**PROMPT:**
With all pictures omitted, return verbatim the lines from the beginning of the records below through the line containing "segments=n, radius1=r, radius2=r".

**GIVEN DATA:**
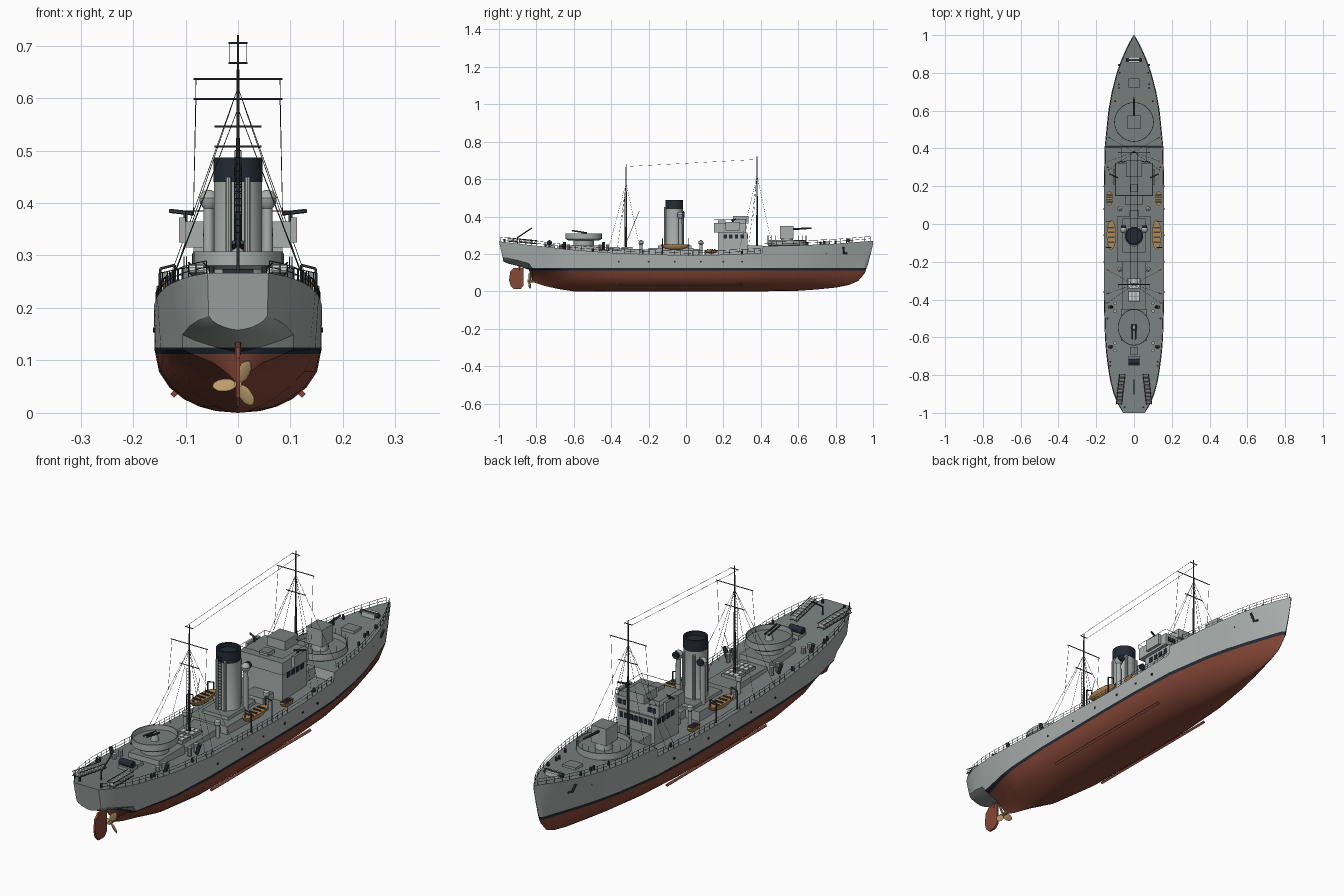
import bpy, bmesh, math
from mathutils import Vector, Matrix

if "Cube" in bpy.data.objects:
    bpy.data.objects.remove(bpy.data.objects["Cube"])

def mat(name, r, g, b):
    m = bpy.data.materials.new(name)
    m.diffuse_color = (r, g, b, 1)
    m.use_nodes = True
    m.node_tree.nodes["Principled BSDF"].inputs["Base Color"].default_value = m.diffuse_color
    return m

GREY = mat("hull grey", .40, .43, .42)
DECK = mat("deck grey", .19, .215, .21)
RED = mat("bottom red", .24, .065, .04)
NAVY = mat("boot navy", .018, .024, .036)
DARK = mat("rigging dark grey", .05, .055, .06)
WOOD = mat("boat wood", .45, .25, .09)
BRONZE = mat("bronze", .50, .34, .15)
PALE = mat("pale grey", .62, .65, .63)

def finish(bm, name, mats, rule=None, smooth=None):
    bmesh.ops.recalc_face_normals(bm, faces=bm.faces)
    bm.normal_update()
    if rule:
        for f in bm.faces:
            f.material_index = rule(f)
    me = bpy.data.meshes.new(name)
    bm.to_mesh(me)
    bm.free()
    for m in mats:
        me.materials.append(m)
    ob = bpy.data.objects.new(name, me)
    bpy.context.collection.objects.link(ob)
    if smooth:
        bpy.ops.object.select_all(action='DESELECT')
        ob.select_set(True)
        bpy.context.view_layer.objects.active = ob
        bpy.ops.object.shade_smooth_by_angle(angle=math.radians(smooth))
    return ob

def top(f):
    return 1 if f.normal.z > .9 else 0

# boxes given as (x0, x1, y0, y1, z0, z1)
def boxes(name, items, m=GREY, cap=None):
    bm = bmesh.new()
    for x0, x1, y0, y1, z0, z1 in items:
        M = Matrix.Translation(((x0+x1)/2, (y0+y1)/2, (z0+z1)/2)) @ Matrix.Diagonal((x1-x0, y1-y0, z1-z0, 1))
        bmesh.ops.create_cube(bm, size=1, matrix=M)
    return finish(bm, name, [m, cap or m], top)

def both(items):
    return items + [(-b, -a, *r) for a, b, *r in items]

# rods given as point pairs, merged in one object
def rods(name, segs, r, m=DARK, n=4, r2=None, smooth=None):
    bm = bmesh.new()
    for a, b in segs:
        a, b = Vector(a), Vector(b)
        M = Matrix.Translation((a+b)/2) @ (b-a).to_track_quat('Z', 'Y').to_matrix().to_4x4()
        bmesh.ops.create_cone(bm, cap_ends=True, segments=n, radius1=r, radius2=r if r2 is None else r2,
                              depth=(b-a).length, matrix=M)
    return finish(bm, name, [m], None, smooth)

def mirror(segs):
    return segs + [tuple((-p[0], p[1], p[2]) for p in s) for s in segs]

# surface of revolution about a vertical axis
def lathe(name, c, prof, mats, rule=None, n=28, sx=1):
    bm = bmesh.new()
    rings = [[bm.verts.new((c[0]+r*sx*math.cos(2*math.pi*i/n), c[1]+r*math.sin(2*math.pi*i/n), z))
              for i in range(n)] for r, z in prof]
    for A, B in zip(rings, rings[1:]):
        for i in range(n):
            bm.faces.new((A[i], A[(i+1) % n], B[(i+1) % n], B[i]))
    bm.faces.new(rings[0])
    bm.faces.new(rings[-1])
    return finish(bm, name, mats, rule, 35)

# hull stations: y, keel z, deck z, deck half beam, waterline half beam, roundness
ST = [(-1, .158, .267, .058, .056, 1.6), (-.95, .148, .261, .088, .076, 1.5), (-.9, .136, .255, .108, .092, 1.4),
      (-.84, .116, .248, .124, .106, 1.2), (-.82, .05, .246, .128, .106, .75), (-.76, .03, .24, .138, .118, .85),
      (-.68, .012, .23, .148, .136, 1.1), (-.6, 0, .222, .154, .147, 1.5), (-.4, 0, .206, .16, .157, 2),
      (0, 0, .192, .16, .159, 2.1), (.2, 0, .196, .16, .157, 2), (.405, 0, .205, .155, .148, 1.8),
      (.412, 0, .242, .155, .147, 1.8), (.6, .003, .246, .136, .118, 1.6), (.7, .01, .25, .118, .094, 1.5),
      (.8, .02, .255, .092, .064, 1.4), (.87, .034, .26, .067, .040, 1.3), (.92, .055, .264, .045, .023, 1.2),
      (.955, .095, .267, .028, .011, 1.1), (.975, .15, .268, .017, .008, 1), (1, .25, .27, .003, .002, 1)]

def section(y, zk, zd, bd, bw, n):
    zw = .12 if zk < .1 else zk+.25*(zd-zk)
    pts = [(bw*(1-(1-u)**n)**(1/n), zk+(zw-zk)*u) for u in (0, .03, .1, .22, .4, .65, 1)]
    pts += [(bw+(bd-bw)*v, zw+(zd-zw)*v) for v in (.33, .66, 1)]
    rake = .025 if y < -.97 else 0
    pts = [(x, y+rake*(zd-z)/.11, z) for x, z in pts]
    return [(-x, a, z) for x, a, z in pts[:0:-1]] + pts

bm = bmesh.new()
rings = [[bm.verts.new(p) for p in section(*s)] for s in ST]
for A, B in zip(rings, rings[1:]):
    for i in range(len(A)):
        j = (i+1) % len(A)
        bm.faces.new((A[i], A[j], B[j], B[i]))
bm.faces.new(rings[0])
bm.faces.new(rings[-1])
for z in (.112, .125):
    bmesh.ops.bisect_plane(bm, geom=bm.verts[:]+bm.edges[:]+bm.faces[:], plane_co=(0, 0, z), plane_no=(0, 0, 1))

def paint(f):
    z = f.calc_center_median().z
    return 2 if z < .112 else 3 if z < .125 else 1 if f.normal.z > .8 else 0
finish(bm, "hull", [GREY, DECK, RED, NAVY], paint, 28)

def edge(y, inset=.004):
    for a, b in zip(ST, ST[1:]):
        if a[0] <= y <= b[0]:
            t = (y-a[0])/(b[0]-a[0])
            return Vector((max(a[3]+(b[3]-a[3])*t-inset, .001), y, a[2]+(b[2]-a[2])*t))

# railings along the deck edge, portholes and bilge keels
segs = []
for y0, y1, n in ((-.99, .4, 42), (.42, .985, 18)):
    P = [edge(y0+(y1-y0)*i/n) for i in range(n+1)]
    up = Vector((0, 0, .024))
    segs += [(p, p+up) for p in P]
    for k in (.5, 1):
        segs += [(p+up*k, q+up*k) for p, q in zip(P, P[1:])]
rods("railings", mirror(segs), .0009)
ports = [(y, .158) for y in (-.65, -.5, -.36, -.2, -.06, .08, .2, .3)] + [(y, .205) for y in (.47, .54, .61, .68, .75)]
pl = []
for y, z in ports:
    s = [t for t in ST if t[0] <= y][-1]
    e = edge(y, 0).x
    w = s[4] + (e-s[4])*(z-.12)/(s[2]-.12) if y < .4 else e-.012
    pl.append(((w-.008, y, z), (w+.002, y, z)))
rods("portholes", mirror(pl), .005, NAVY, 10)
rods("bilge_keels", mirror([((.122, -.35, .036), (.122, .3, .036))]), .007, RED, 4)
rods("anchors", mirror([((.066, .845, .20), (.082, .842, .235)), ((.064, .825, .205), (.060, .862, .203))]), .005, DARK, 6)

# rudder, shaft and propeller
bm = bmesh.new()
prof = [(-.868, .125), (-.92, .125), (-.94, .105), (-.946, .06), (-.938, .03), (-.92, .012), (-.885, .012), (-.868, .03)]
f = bm.faces.new([bm.verts.new((-.004, y, z)) for y, z in prof])
ext = bmesh.ops.extrude_face_region(bm, geom=[f])
bmesh.ops.translate(bm, vec=(.008, 0, 0), verts=[v for v in ext['geom'] if isinstance(v, bmesh.types.BMVert)])
finish(bm, "rudder", [RED])
rods("rudder_stock", [((0, -.89, .11), (0, -.89, .16))], .006, RED, 8)
rods("propeller_shaft", [((0, -.78, .055), (0, -.848, .055))], .007, BRONZE, 10)
bm = bmesh.new()
for k in range(3):
    M = Matrix.Translation((0, -.836, .055)) @ Matrix.Rotation(math.radians(25+120*k), 4, 'Y') \
        @ Matrix.Translation((0, 0, .026)) @ Matrix.Rotation(.5, 4, 'Z') @ Matrix.Diagonal((.014, .003, .023, 1))
    bmesh.ops.create_icosphere(bm, subdivisions=2, radius=1, matrix=M)
finish(bm, "propeller_blades", [BRONZE])

# deckhouses and casings
boxes("engine_casing", [(-.06, .06, -.45, -.2, .18, .224)], GREY, DECK)
boxes("boiler_casing", [(-.09, .09, -.2, .04, .18, .232), (-.06, .06, -.15, .03, .23, .245),
                        (-.025, .025, .04, .075, .18, .225), (-.045, .045, .1, .17, .18, .222)], GREY, DECK)
boxes("aft_deckhouse", [(-.07, .07, -.62, -.45, .2, .245)], GREY, DECK)
boxes("skylights", [(-.035, .035, -.345, -.285, .22, .236), (-.032, .032, -.41, -.355, .22, .236)], GREY, DECK)
panes = [(x-.007, x+.007, y-.010, y+.010, .235, .238) for x in (-.02, 0, .02) for y in (-.33, -.302, -.395, -.37)]
boxes("skylight_panes", panes, PALE)

# bridge
boxes("bridge_house", [(-.085, .085, .17, .33, .18, .315), (-.07, .07, .33, .408, .19, .246)], GREY, DECK)
boxes("bridge_upper", [(-.1, .1, .15, .322, .315, .365)] + both([(.1, .112, .21, .29, .325, .372)]), GREY, DECK)
boxes("bridge_lookout", [(-.042, .042, .25, .335, .364, .402), (-.02, .02, .17, .21, .364, .38)], GREY, DECK)
win = [(x-.008, x+.008, .328, .3325, .282, .304) for x in (-.066, -.044, -.022, 0, .022, .044, .066)]
win += [(x-.008, x+.008, .32, .3245, .332, .352) for x in (-.08, -.058, .058, .08)]
win += both([(.083, .0875, y-.009, y+.009, .282, .304) for y in (.21, .24, .27, .3)])
boxes("bridge_windows", win, NAVY)
rods("bridge_guns", mirror([((.1, .25, .365), (.1, .25, .385)), ((.085, .245, .38), (.13, .265, .385))]), .004, DARK, 6)
corners = [Vector(p) for p in ((-.1, .15, .365), (-.1, .32, .365), (.1, .32, .365), (.1, .15, .365))]
h = Vector((0, 0, .02))
rods("bridge_rail", [(corners[i-1]+h, corners[i]+h) for i in range(4)] + [(c, c+h) for c in corners], .001)

# funnel with cap, pipes, ladder and cowl vents
lathe("funnel", (0, -.063), [(.05, .24), (.046, .25), (.046, .44), (.047, .4401), (.047, .487), (.04, .487), (.04, .47)],
      [GREY, NAVY], lambda f: 1 if f.calc_center_median().z > .44 else 0, 32)
rods("funnel_pipes", mirror([((.018, -.112, .23), (.018, -.112, .45)), ((.025, -.018, .23), (.025, -.018, .43))]), .006, GREY, 10)
rods("funnel_ladder", [((x, -.12, .25), (x, -.12, .47)) for x in (-.007, .007)]
     + [((-.007, -.12, .25+.012*i), (.007, -.12, .25+.012*i)) for i in range(19)], .001)
for s in (-1, 1):
    lathe("cowl_vent", (s*.056, -.03), [(.011, .23), (.010, .39), (.016, .398), (.018, .41), (.013, .42), (.004, .425)], [GREY], None, 14)
rods("cowl_mouths", mirror([((.056, -.02, .41), (.056, -.008, .41))]), .014, NAVY, 14)
for s in (-1, 1):
    for y in (.08, -.24):
        lathe("deck_vent", (s*.075, y), [(.008, .19), (.008, .25), (.013, .255), (.012, .268), (.004, .274)], [GREY], None, 12)

# gun tubs and guns
for name, y, r, z0, z1, sx in (("bow_tub", .54, .105, .24, .275, 1), ("aft_tub", -.547, .097, .273, .308, .88)):
    lathe(name, (0, y), [(r-.012, z0), (r, z0+.008), (r, z1), (r-.004, z1), (r-.004, z0+.014)], [GREY, DECK], top, 32, sx)
rods("bow_tub_rail", [((.103*math.cos(a), .54+.103*math.sin(a), .27), (.103*math.cos(a), .54+.103*math.sin(a), .298))
                      for a in [i*math.pi/10 for i in range(20)]], .001)
lathe("aft_tub_support", (0, -.547), [(.055, .24), (.055, .28)], [GREY], None, 20)
lathe("bow_gun_base", (0, .54), [(.035, .25), (.03, .285)], [GREY], None, 20)
boxes("bow_gun_shield", [(-.035, .035, .502, .575, .28, .35)], GREY, DECK)
rods("bow_gun_barrel", [((0, .56, .332), (0, .672, .338))], .006, DARK, 10, .004)
lathe("aft_gun_base", (0, -.547), [(.018, .28), (.01, .315)], [GREY], None, 12)
rods("aft_gun_barrels", [((x, -.53, .312), (x, -.61, .325)) for x in (-.008, .008)], .004, DARK, 8)

# ship's boats with thwarts, floats and davits
def boat(name, x, y, z, sx, sy, sz):
    bm = bmesh.new()
    bmesh.ops.create_uvsphere(bm, u_segments=20, v_segments=10, radius=1,
                              matrix=Matrix.Translation((x, y, z)) @ Matrix.Diagonal((sx, sy, sz, 1)))
    cut = bmesh.ops.bisect_plane(bm, geom=bm.verts[:]+bm.edges[:]+bm.faces[:], plane_co=(0, 0, z),
                                 plane_no=(0, 0, 1), clear_outer=True)
    rim = [e for e in bm.edges if e.is_boundary]
    bmesh.ops.contextual_create(bm, geom=rim)
    finish(bm, name, [WOOD], None, 40)
    boxes(name + "_thwarts", [(x-sx*.7, x+sx*.7, y+k*sy-.004, y+k*sy+.004, z, z+.004) for k in (-.5, -.17, .17, .5)], DARK)
for s in (-1, 1):
    boat("lifeboat", s*.12, -.058, .25, .025, .078, .03)
    boat("float", s*.13, .135, .222, .019, .037, .02)
dav = []
for y in (-.125, .012):
    dav += [((.148, y, .19), (.148, y, .275)), ((.148, y, .275), (.12, y, .282)), ((.12, y, .282), (.12, y, .25))]
rods("davits", mirror(dav), .0025, DARK, 6)

# masts, yards, rigging and aerials
rods("foremast", [((0, .38, .2), (0, .38, .72))], .006, DARK, 10, .002)
rods("aft_mast", [((0, -.32, .2), (0, -.32, .68))], .006, DARK, 10, .002)
rods("yards", [((-w, y, z), (w, y, z)) for w, y, z in ((.085, .38, .636), (.045, .38, .546), (.085, -.32, .598),
     (.045, -.32, .508), (.018, .38, .705), (.018, -.32, .667))], .002, DARK, 6)
wires = []
for y, zt in ((.38, .62), (-.32, .58)):
    for dy in (-.1, -.05, .08):
        e = edge(y+dy, .015)
        wires.append(((0, y, zt), e))
    wires.append(((.08, y, zt+.017), (.085, y-.02, .38)))
wires.append(((.017, -.32, .667), (.017, .38, .705)))
rods("rigging", mirror(wires), .0007, DARK, 3)
rods("mast_ladder", [((x, -.328, .24), (x, -.328, .5)) for x in (-.006, .006)]
     + [((-.006, -.328, .24+.013*i), (.006, -.328, .24+.013*i)) for i in range(21)], .001)
rods("cargo_boom", [((0, -.32, .26), (0, -.25, .43))], .0012, DARK, 4)

# stern gear: depth charge racks, throwers, winch and boom
rail, drums = [], []
for dx in (-.014, .014):
    for dz in (.006, .024):
        rail.append(((.062+dx, -.795, .247+dz), (.08+dx, -.955, .262+dz)))
for i in range(8):
    t = i/7
    p = Vector((.063+.016*t, -.805-.14*t, .260+.014*t))
    drums.append((p-Vector((.013, 0, 0)), p+Vector((.013, 0, 0))))
rods("charge_racks", mirror(rail), .002, DARK, 4)
rods("depth_charges", mirror(drums), .0085, PALE, 10)
rods("throwers", mirror([((.118, y, .22), (.132, y, .262)) for y in (-.65, -.44)]), .008, DARK, 8)
rods("spare_charges", mirror([((.1, y, .215), (.1, y, .25)) for y in (-.67, -.63, -.46, -.42)]), .009, GREY, 10)
boxes("stern_winch", [(-.028, .028, -.75, -.7, .23, .25)], GREY, DECK)
rods("winch_drum", [((-.03, -.73, .26), (.03, -.73, .26))], .014, NAVY, 12)
rods("stern_boom", [((0, -.9, .25), (0, -.9, .29)), ((0, -.9, .288), (0, -.825, .338))], .003, DARK, 6)

# bow gear, hatches and bollards
boxes("windlass", [(-.03, .03, .855, .885, .255, .278)], PALE)
rods("windlass_drums", [((-.042, .868, .272), (.042, .868, .272))], .009, DARK, 10)
boxes("hatches", [(-.03, .03, .72, .77, .245, .262), (-.02, .02, -.69, -.65, .22, .24)], GREY, DECK)
rods("bollards", mirror([((x, y, edge(y).z-.005), (x, y, edge(y).z+.016)) for x, y in
     ((.08, .74), (.08, .72), (.1, .65), (.125, -.75), (.125, -.73), (.05, -.97), (.14, -.5), (.14, .3), (.075, .8))]), .005, DARK, 8)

**OUTPUT OF THE EXERCISE:**
import bpy, bmesh, math
from mathutils import Vector, Matrix

if "Cube" in bpy.data.objects:
    bpy.data.objects.remove(bpy.data.objects["Cube"])

def mat(name, r, g, b):
    m = bpy.data.materials.new(name)
    m.diffuse_color = (r, g, b, 1)
    m.use_nodes = True
    m.node_tree.nodes["Principled BSDF"].inputs["Base Color"].default_value = m.diffuse_color
    return m

GREY = mat("hull grey", .40, .43, .42)
DECK = mat("deck grey", .19, .215, .21)
RED = mat("bottom red", .24, .065, .04)
NAVY = mat("boot navy", .018, .024, .036)
DARK = mat("rigging dark grey", .05, .055, .06)
WOOD = mat("boat wood", .45, .25, .09)
BRONZE = mat("bronze", .50, .34, .15)
PALE = mat("pale grey", .62, .65, .63)

def finish(bm, name, mats, rule=None, smooth=None):
    bmesh.ops.recalc_face_normals(bm, faces=bm.faces)
    bm.normal_update()
    if rule:
        for f in bm.faces:
            f.material_index = rule(f)
    me = bpy.data.meshes.new(name)
    bm.to_mesh(me)
    bm.free()
    for m in mats:
        me.materials.append(m)
    ob = bpy.data.objects.new(name, me)
    bpy.context.collection.objects.link(ob)
    if smooth:
        bpy.ops.object.select_all(action='DESELECT')
        ob.select_set(True)
        bpy.context.view_layer.objects.active = ob
        bpy.ops.object.shade_smooth_by_angle(angle=math.radians(smooth))
    return ob

def top(f):
    return 1 if f.normal.z > .9 else 0

# boxes given as (x0, x1, y0, y1, z0, z1)
def boxes(name, items, m=GREY, cap=None):
    bm = bmesh.new()
    for x0, x1, y0, y1, z0, z1 in items:
        M = Matrix.Translation(((x0+x1)/2, (y0+y1)/2, (z0+z1)/2)) @ Matrix.Diagonal((x1-x0, y1-y0, z1-z0, 1))
        bmesh.ops.create_cube(bm, size=1, matrix=M)
    return finish(bm, name, [m, cap or m], top)

def both(items):
    return items + [(-b, -a, *r) for a, b, *r in items]

# rods given as point pairs, merged in one object
def rods(name, segs, r, m=DARK, n=4, r2=None, smooth=None):
    bm = bmesh.new()
    for a, b in segs:
        a, b = Vector(a), Vector(b)
        M = Matrix.Translation((a+b)/2) @ (b-a).to_track_quat('Z', 'Y').to_matrix().to_4x4()
        bmesh.ops.create_cone(bm, cap_ends=True, segments=n, radius1=r, radius2=r if r2 is None else r2,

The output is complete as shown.